(Lorion et al., 1987; Farrington, 1989; Yoshikawa, 1994; Catalano and Hawkins, 1996; Biglan et al., 2004).
Other studies of risk markers for serious delinquency reached similar conclusions. Porter and colleagues (1999) used data from the three projects of the Office of Juvenile Justice and Delinquency Prevention’s Program of Research on the Causes and Correlates of Delinquency in Denver, Pittsburgh, and Rochester. They compared three groups—nonoffenders, general but nonviolent delinquents, and violent delinquents—on 19 risk markers representing 7 domains—community, family structural characteristics, parent-child relations, school, peers, individual, and problem behaviors. They conclude that “there is not a different set of risk factors for serious violent offenders … [but] the serious violent offenders have greater deficits, or more extreme scores, on many of these risk factors as compared to general delinquents [and] are also more likely to experience risk in multiple domains” (Porter et al., 1999, p. 15). More recently, Esbensen and colleagues (2010) examined risk markers for serious delinquency in a sample of 5,935 eighth graders drawn from 11 different communities throughout the United States. They compared nonoffenders to nonviolent offenders and to serious violent offenders across 18 risk markers. In general, level of risk increased from nonoffenders to nonviolent offenders to violent offenders, but the differences appeared to be a matter of degree rather than kind. Similar results were also found when examining a high-risk sample of adolescents from Los Angeles (MacDonald, Haviland, and Morral, 2009). Once again, frequent and violent offenders differed from nonviolent and low-rate offenders, not in the presence of certain risk markers, but rather in that frequent and violent offenders had higher than average values across their baseline assessment of risk markers for delinquency, such as delinquent peers, family criminality, and substance use.
Comparing Delinquents and Nonoffenders

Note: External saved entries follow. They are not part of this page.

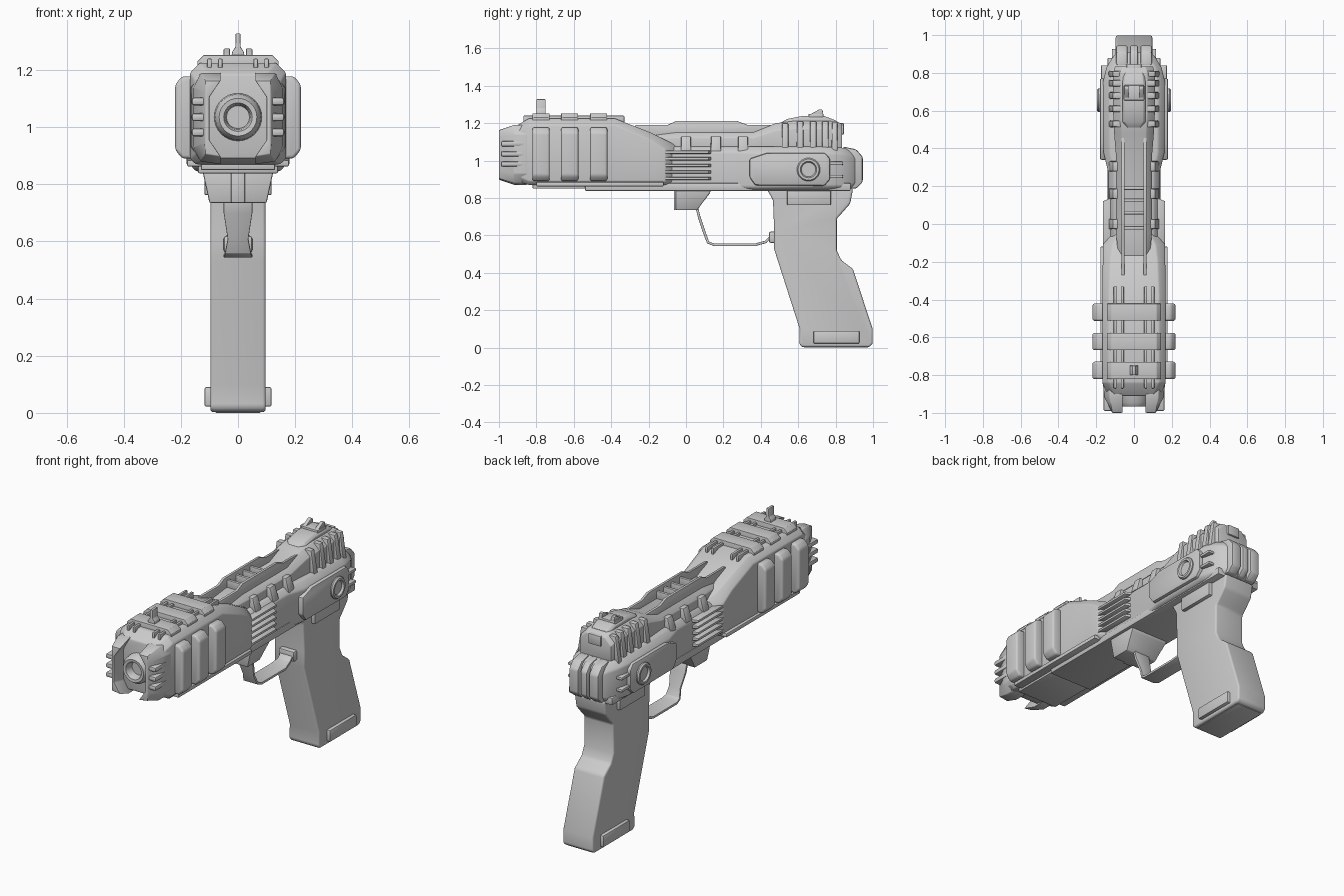
import bpy, bmesh, math
from mathutils import Vector


def finish(bm, name, bevel=0.0, mirror=False, seg=2):
    """Bevel the hard edges, smooth by angle, optionally mirror across x."""
    bmesh.ops.recalc_face_normals(bm, faces=bm.faces)
    if bevel:
        edges = [e for e in bm.edges if len(e.link_faces) == 2 and e.calc_face_angle(0) > 0.45]
        bmesh.ops.bevel(bm, geom=edges, offset=bevel, segments=seg, profile=0.5,
                        affect='EDGES', clamp_overlap=True)
    me = bpy.data.meshes.new(name)
    bm.to_mesh(me)
    bm.free()
    me.shade_smooth()
    me.set_sharp_from_angle(angle=math.radians(32))
    ob = bpy.data.objects.new(name, me)
    bpy.context.collection.objects.link(ob)
    if mirror:
        mod = ob.modifiers.new("mirror", 'MIRROR')
        mod.use_mirror_merge = False
    return ob


def rings(name, loops, **kw):
    """Skin a list of equal-length point loops and cap both ends."""
    bm = bmesh.new()
    vs = [[bm.verts.new(p) for p in loop] for loop in loops]
    n = len(vs[0])
    for a, b in zip(vs, vs[1:]):
        for i in range(n):
            bm.faces.new((a[i], a[(i + 1) % n], b[(i + 1) % n], b[i]))
    bm.faces.new(vs[0])
    bm.faces.new(vs[-1])
    return finish(bm, name, **kw)


def loft(name, sections, **kw):
    """Octagonal sections along y: (y, half width, z low, z high, low chamfer, high chamfer)."""
    loops = []
    for y, w, a, b, c, d in sections:
        half = [(w - c, a), (w, a + c), (w, b - d), (w - d, b)]
        loops.append([(x, y, z) for x, z in half] + [(-x, y, z) for x, z in reversed(half)])
    return rings(name, loops, **kw)


def prism(name, pts, x0, x1, **kw):
    """Side profile of (y, z) points extruded from x0 to x1."""
    return rings(name, [[(x, y, z) for y, z in pts] for x in (x0, x1)], **kw)


def box(name, x0, x1, y0, y1, z0, z1, **kw):
    return prism(name, [(y0, z0), (y1, z0), (y1, z1), (y0, z1)], x0, x1, **kw)


def lathe(name, prof, centre, axis, n=32, **kw):
    """Closed turned part from (radius, distance) pairs about the x or y axis."""
    loops = []
    for r, h in prof:
        loop = []
        for i in range(n):
            a = 2 * math.pi * i / n
            u, v = r * math.cos(a), r * math.sin(a)
            loop.append(Vector(centre) + Vector((h, u, v) if axis == 'x' else (u, h, v)))
        loops.append(loop)
    return rings(name, loops, **kw)


# barrel shroud with sloping rear
loft("barrel_shroud", [(-.91, .14, .89, 1.185, .03, .04), (-.84, .168, .87, 1.225, .02, .035),
                       (-.38, .168, .87, 1.225, .02, .035), (-.19, .165, .87, 1.15, .02, .04),
                       (-.11, .165, .87, 1.11, .02, .05), (-.05, .115, .87, 1.08, .02, .03)], bevel=.006)
box("shroud_sill", -.178, .178, -.80, -.12, .862, .885, bevel=.005)
box("front_under_rail", -.13, .13, -.82, -.50, .85, .88, bevel=.005)
box("under_rail", -.14, .14, -.54, .88, .838, .88, bevel=.006)

# nose cheeks, muzzle and side pins
cheek = [(.06, 1.19), (.1, 1.12), (.1, .94), (.06, .87), (.13, .88), (.165, .93), (.165, 1.14), (.13, 1.19)]
rings("nose_cheek", [[(min(x, .115), -1, 1.03 + (z - 1.03) * .83) for x, z in cheek],
                     [(min(x, .155), -.92, z) for x, z in cheek],
                     [(x, -.85, z) for x, z in cheek]], bevel=.004, mirror=True)
lathe("muzzle", [(.088, -.86), (.08, -.945), (.066, -.965), (.05, -.963), (.044, -.95), (.04, -.918)],
      (0, 0, 1.035), 'y')
for z in (1.09, 1.035, .982):
    box("nose_pin", .105, .162, -.99, -.86, z - .014, z + .014, bevel=.009, mirror=True)

# clamp bands on the shroud sides and top
for y in (-.775, -.622, -.467):
    side = [(.15, .89), (.195, .89), (.22, .92), (.22, 1.15), (.195, 1.178), (.15, 1.178)]
    rings("side_clamp", [[(x, y + s * .046, z) for x, z in side] for s in (-1, 1)],
          bevel=.012, seg=3, mirror=True)
    loft("top_clamp", [(y - .045, .142, 1.19, 1.252, .002, .022),
                       (y + .045, .142, 1.19, 1.252, .002, .022)], bevel=.011, seg=3)
for x in (.062, .1):
    for y0, y1 in ((-.87, -.80), (-.75, -.65), (-.59, -.49), (-.44, -.33)):
        box("shroud_rod", x - .008, x + .008, y0, y1, 1.2, 1.24, bevel=.005, mirror=True)

# front sight
rings("front_sight", [[(sx * w, -.775 + sy * .025, z) for sx, sy in ((-1, -1), (1, -1), (1, 1), (-1, 1))]
                      for w, z in ((.024, 1.24), (.02, 1.265), (.009, 1.28), (.008, 1.328))], bevel=.003)

# receiver
loft("receiver", [(-.11, .135, .845, 1.075, .015, .03), (.27, .135, .845, 1.075, .015, .03),
                  (.38, .162, .845, 1.075, .015, .035), (.75, .165, .845, 1.075, .02, .035),
                  (.83, .145, .845, 1.07, .02, .035), (.88, .115, .85, 1.06, .02, .035),
                  (.91, .09, .86, 1.04, .02, .03)], bevel=.008)
for x0, x1 in ((-.022, .022), (.034, .095)):
    prism("rear_cap_rib", [(.84, .85), (.91, .85), (.945, .885), (.945, 1.02), (.91, 1.06), (.84, 1.075)],
          x0, x1, bevel=.01, mirror=x0 > 0)

# cooling fins on both flanks
for z in (1.045, 1.01, .974, .939, .904):
    rings("cooling_fin", [[(.12, -.13, z - .01), (.12, .14, z - .01), (.165, .12, z - .007), (.165, -.11, z - .007)],
                          [(.12, -.13, z + .01), (.12, .14, z + .01), (.165, .12, z + .007), (.165, -.11, z + .007)]],
          bevel=.003, mirror=True)

# side panel with round boss and pins
prism("side_panel", [(.34, .91), (.37, .868), (.74, .865), (.77, .9), (.77, 1.01), (.745, 1.04), (.43, 1.04), (.34, 1.01)],
      .13, .181, bevel=.009, mirror=True)
lathe("panel_boss", [(.062, .15), (.062, .188), (.056, .196), (.044, .196), (.038, .184)],
      (0, .655, .952), 'x', mirror=True)
for z in (.985, .915):
    box("panel_pin", .13, .175, .75, .84, z - .009, z + .009, bevel=.006, mirror=True)

# upper slide and rear hump
loft("slide", [(-.25, .075, 1.05, 1.13, .005, .015), (-.05, .095, 1.05, 1.152, .005, .03),
               (.36, .095, 1.05, 1.152, .005, .03), (.48, .105, 1.05, 1.2, .005, .04),
               (.58, .11, 1.05, 1.212, .005, .04), (.8, .11, 1.05, 1.212, .005, .04),
               (.835, .1, 1.05, 1.195, .005, .04)], bevel=.005)
prism("top_rail", [(-.27, 1.15), (-.27, 1.19), (-.1, 1.19), (-.05, 1.213), (.27, 1.213), (.33, 1.19),
                   (.46, 1.19), (.46, 1.13), (-.2, 1.12)], .05, .066, bevel=.003, mirror=True)
for y in (.19, .125, .06, -.02):
    box("rail_rung", -.055, .055, y - .009, y + .009, 1.14, 1.195, bevel=.004)
loft("hump_cap", [(.51, .04, 1.16, 1.205, .003, .01), (.54, .06, 1.16, 1.222, .003, .012),
                  (.62, .062, 1.16, 1.238, .003, .012), (.74, .062, 1.16, 1.238, .003, .012),
                  (.8, .055, 1.16, 1.215, .003, .012)], bevel=.006)

# tapered teeth along the slide edge and taller ribs on the hump
for y, w, top in ((0, .028, 1.13), (.16, .028, 1.13), (.305, .028, 1.13), (.53, .018, 1.2),
                  (.61, .018, 1.21), (.68, .018, 1.21), (.745, .018, 1.21), (.795, .016, 1.205)):
    rings("slide_tooth", [[(.06, y - w, 1.05), (.06, y + w, 1.05), (.135, y + w, 1.05), (.135, y - w, 1.05)],
                          [(.06, y - w, top), (.06, y + w, top), (.112, y + w * .9, top), (.112, y - w * .9, top)]],
          bevel=.006, mirror=True)

# rear sight
box("rear_sight_base", -.055, .055, .655, .735, 1.225, 1.25, bevel=.005)
prism("rear_sight_post", [(.66, 1.245), (.715, 1.275), (.73, 1.272), (.735, 1.24)], .028, .05, bevel=.003, mirror=True)
box("hump_latch", -.04, .04, .8, .845, 1.14, 1.2, bevel=.006)

# trigger guard mount, flared towards the body
mount = [(-.055, .735), (.06, .735), (.085, .77), (.13, .828), (.13, .85), (-.055, .85)]
rings("guard_mount", [[(s * (.1 + .025 * (z - .735) / .115), y, z) for y, z in mount] for s in (-1, 1)], bevel=.006)
box("guard_mount_keel", -.025, .025, -.065, .03, .735, .85, bevel=.005)

# trigger guard strip: (y, z, half width)
path = [(.058, .75, .05), (.07, .70, .05), (.1, .61, .036), (.118, .562, .045), (.15, .55, .05), (.37, .55, .05),
        (.425, .565, .04), (.46, .6, .04), (.49, .61, .04)]
loops = []
for i, (y, z, w) in enumerate(path):
    a, b = path[max(i - 1, 0)], path[min(i + 1, len(path) - 1)]
    t = Vector((0, b[0] - a[0], b[1] - a[1])).normalized()
    n = Vector((0, -t.z, t.y)) * .007
    c = Vector((0, y, z))
    loops.append([c + n + Vector((-w, 0, 0)), c + n + Vector((w, 0, 0)),
                  c - n + Vector((w, 0, 0)), c - n + Vector((-w, 0, 0))])
rings("trigger_guard", loops, bevel=.003)
box("guard_heel", -.05, .05, .443, .5, .56, .62, bevel=.01)

# grip
prism("grip", [(.43, .85), (.465, .79), (.472, .62), (.47, .53), (.608, .1), (.605, .02), (.62, .003), (.98, .003),
               (.998, .02), (.998, .1), (.893, .42), (.83, .468), (.806, .52), (.806, .69), (.83, .715),
               (.878, .77), (.893, .85)], -.097, .097, bevel=.028, seg=4)
box("grip_base", -.08, .08, .63, .975, 0, .02, bevel=.004)
box("grip_collar", -.118, .118, .54, .775, .762, .85, bevel=.006)
box("magazine_plate", -.117, .117, .682, .927, .022, .09, bevel=.006)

Few studies directly compare serious delinquents to both general delinquents and nonoffenders. Among those that do, however, the weight of the available evidence suggests that serious delinquents are influenced by the same risk markers and developmental processes as other youth. Some preliminary evidence of associations between neuropsychological or physiological indicators and serious adolescent offending exists (e.g., Cauffman, Steinberg, and Piquero, 2005), but there is no body of evidence of which we are aware to indicate that serious delinquents are qualitatively different from other delinquents who are involved in the juvenile justice system. They do commit more offenses and some more violent offenses, but that is because they appear to experience a greater accumulation of risk markers in comparison to others. But the individual risk markers that they experience,